#### PROVIDED ENTRIES ####
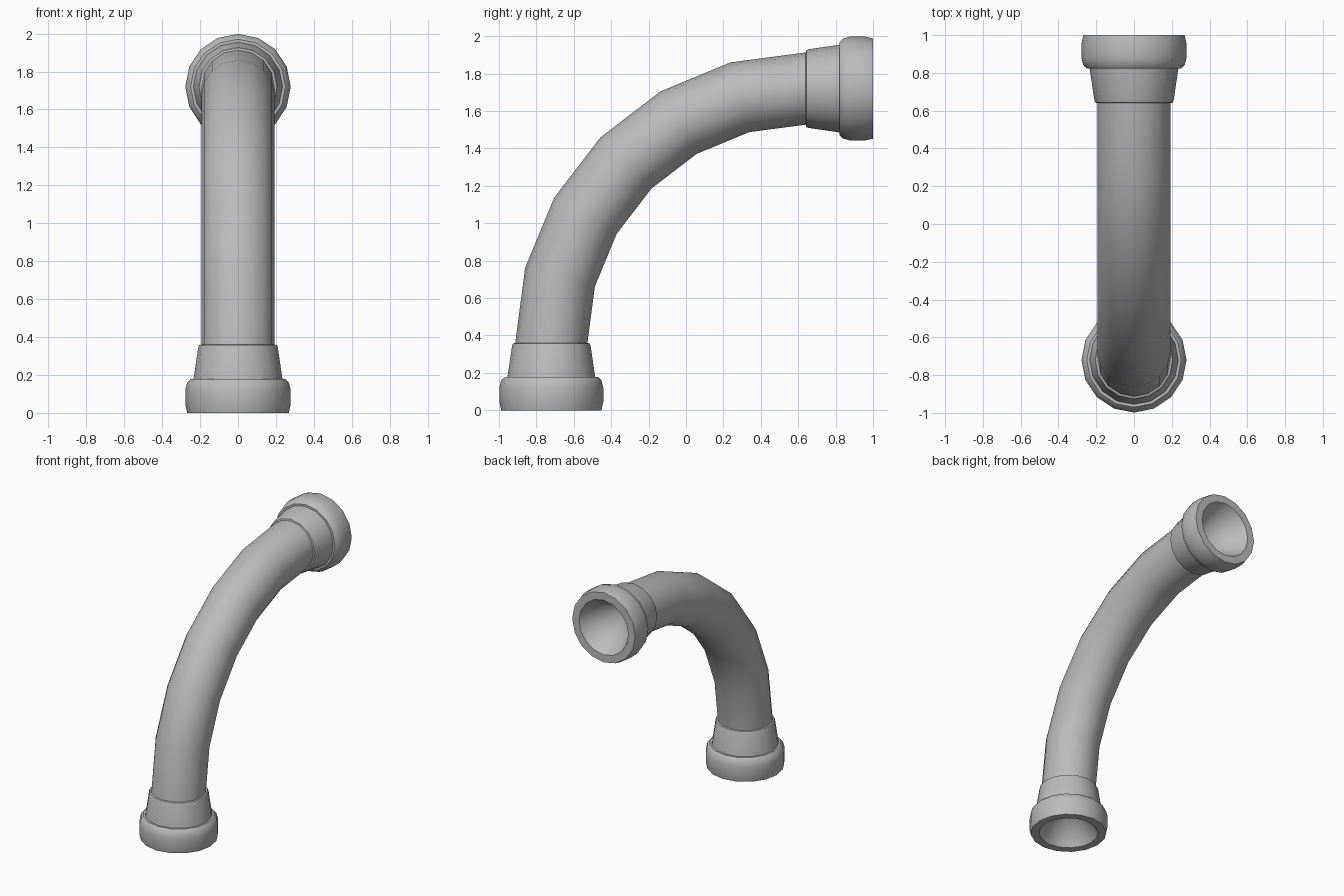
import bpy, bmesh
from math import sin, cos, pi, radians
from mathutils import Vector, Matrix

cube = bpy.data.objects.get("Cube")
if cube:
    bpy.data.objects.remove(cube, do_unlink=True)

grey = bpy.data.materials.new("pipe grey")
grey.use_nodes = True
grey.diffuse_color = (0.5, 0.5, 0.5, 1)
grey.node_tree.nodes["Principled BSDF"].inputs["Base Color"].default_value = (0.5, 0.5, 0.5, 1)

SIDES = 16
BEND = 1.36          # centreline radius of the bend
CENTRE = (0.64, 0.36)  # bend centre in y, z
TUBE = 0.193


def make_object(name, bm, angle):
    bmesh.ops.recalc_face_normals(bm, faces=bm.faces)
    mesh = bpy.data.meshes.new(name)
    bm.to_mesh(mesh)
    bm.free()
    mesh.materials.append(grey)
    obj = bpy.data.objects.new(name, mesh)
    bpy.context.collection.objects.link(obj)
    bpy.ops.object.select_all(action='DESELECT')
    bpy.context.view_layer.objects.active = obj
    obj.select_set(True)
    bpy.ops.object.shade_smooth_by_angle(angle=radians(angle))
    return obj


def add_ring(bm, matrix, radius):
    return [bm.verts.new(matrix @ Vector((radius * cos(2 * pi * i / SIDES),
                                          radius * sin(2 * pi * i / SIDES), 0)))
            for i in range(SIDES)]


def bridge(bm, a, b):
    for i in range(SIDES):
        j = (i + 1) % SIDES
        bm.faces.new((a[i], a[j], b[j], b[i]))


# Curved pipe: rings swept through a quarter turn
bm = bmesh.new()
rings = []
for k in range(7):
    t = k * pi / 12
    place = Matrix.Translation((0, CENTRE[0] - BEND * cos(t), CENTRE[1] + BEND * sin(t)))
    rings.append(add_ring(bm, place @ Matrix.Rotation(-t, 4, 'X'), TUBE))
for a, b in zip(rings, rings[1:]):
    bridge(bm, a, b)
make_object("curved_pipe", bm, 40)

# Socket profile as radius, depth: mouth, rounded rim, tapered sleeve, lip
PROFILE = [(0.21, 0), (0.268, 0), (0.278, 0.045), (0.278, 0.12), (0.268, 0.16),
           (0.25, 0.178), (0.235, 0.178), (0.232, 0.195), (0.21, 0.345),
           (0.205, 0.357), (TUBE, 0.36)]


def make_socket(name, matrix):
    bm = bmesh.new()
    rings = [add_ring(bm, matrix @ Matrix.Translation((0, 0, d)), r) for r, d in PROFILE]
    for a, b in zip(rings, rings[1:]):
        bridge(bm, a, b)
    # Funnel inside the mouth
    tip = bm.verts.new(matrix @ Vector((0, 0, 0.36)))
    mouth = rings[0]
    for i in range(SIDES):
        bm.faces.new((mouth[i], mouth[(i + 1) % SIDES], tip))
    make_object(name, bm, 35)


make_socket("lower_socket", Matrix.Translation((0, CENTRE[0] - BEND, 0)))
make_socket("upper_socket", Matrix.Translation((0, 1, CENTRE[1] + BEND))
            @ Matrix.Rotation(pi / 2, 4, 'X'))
####
> _WORK TO COMPLETE_: Images stay out; the entries above are to be printed exactly.

> _YOUR RESPONSE_:
import bpy, bmesh
from math import sin, cos, pi, radians
from mathutils import Vector, Matrix

cube = bpy.data.objects.get("Cube")
if cube:
    bpy.data.objects.remove(cube, do_unlink=True)

grey = bpy.data.materials.new("pipe grey")
grey.use_nodes = True
grey.diffuse_color = (0.5, 0.5, 0.5, 1)
grey.node_tree.nodes["Principled BSDF"].inputs["Base Color"].default_value = (0.5, 0.5, 0.5, 1)

SIDES = 16
BEND = 1.36          # centreline radius of the bend
CENTRE = (0.64, 0.36)  # bend centre in y, z
TUBE = 0.193


def make_object(name, bm, angle):
    bmesh.ops.recalc_face_normals(bm, faces=bm.faces)
    mesh = bpy.data.meshes.new(name)
    bm.to_mesh(mesh)
    bm.free()
    mesh.materials.append(grey)
    obj = bpy.data.objects.new(name, mesh)
    bpy.context.collection.objects.link(obj)
    bpy.ops.object.select_all(action='DESELECT')
    bpy.context.view_layer.objects.active = obj
    obj.select_set(True)
    bpy.ops.object.shade_smooth_by_angle(angle=radians(angle))
    return obj


def add_ring(bm, matrix, radius):
    return [bm.verts.new(matrix @ Vector((radius * cos(2 * pi * i / SIDES),
                                          radius * sin(2 * pi * i / SIDES), 0)))
            for i in range(SIDES)]


def bridge(bm, a, b):
    for i in range(SIDES):
        j = (i + 1) % SIDES
        bm.faces.new((a[i], a[j], b[j], b[i]))


# Curved pipe: rings swept through a quarter turn
bm = bmesh.new()
rings = []
for k in range(7):
    t = k * pi / 12
    place = Matrix.Translation((0, CENTRE[0] - BEND * cos(t), CENTRE[1] + BEND * sin(t)))
    rings.append(add_ring(bm, place @ Matrix.Rotation(-t, 4, 'X'), TUBE))
for a, b in zip(rings, rings[1:]):
    bridge(bm, a, b)
make_object("curved_pipe", bm, 40)

# Socket profile as radius, depth: mouth, rounded rim, tapered sleeve, lip
PROFILE = [(0.21, 0), (0.268, 0), (0.278, 0.045), (0.278, 0.12), (0.268, 0.16),
           (0.25, 0.178), (0.235, 0.178), (0.232, 0.195), (0.21, 0.345),
           (0.205, 0.357), (TUBE, 0.36)]


def make_socket(name, matrix):
    bm = bmesh.new()
    rings = [add_ring(bm, matrix @ Matrix.Translation((0, 0, d)), r) for r, d in PROFILE]
    for a, b in zip(rings, rings[1:]):
        bridge(bm, a, b)
    # Funnel inside the mouth
    tip = bm.verts.new(matrix @ Vector((0, 0, 0.36)))
    mouth = rings[0]
    for i in range(SIDES):
        bm.faces.new((mouth[i], mouth[(i + 1) % SIDES], tip))
    make_object(name, bm, 35)


make_socket("lower_socket", Matrix.Translation((0, CENTRE[0] - BEND, 0)))
make_socket("upper_socket", Matrix.Translation((0, 1, CENTRE[1] + BEND))
            @ Matrix.Rotation(pi / 2, 4, 'X'))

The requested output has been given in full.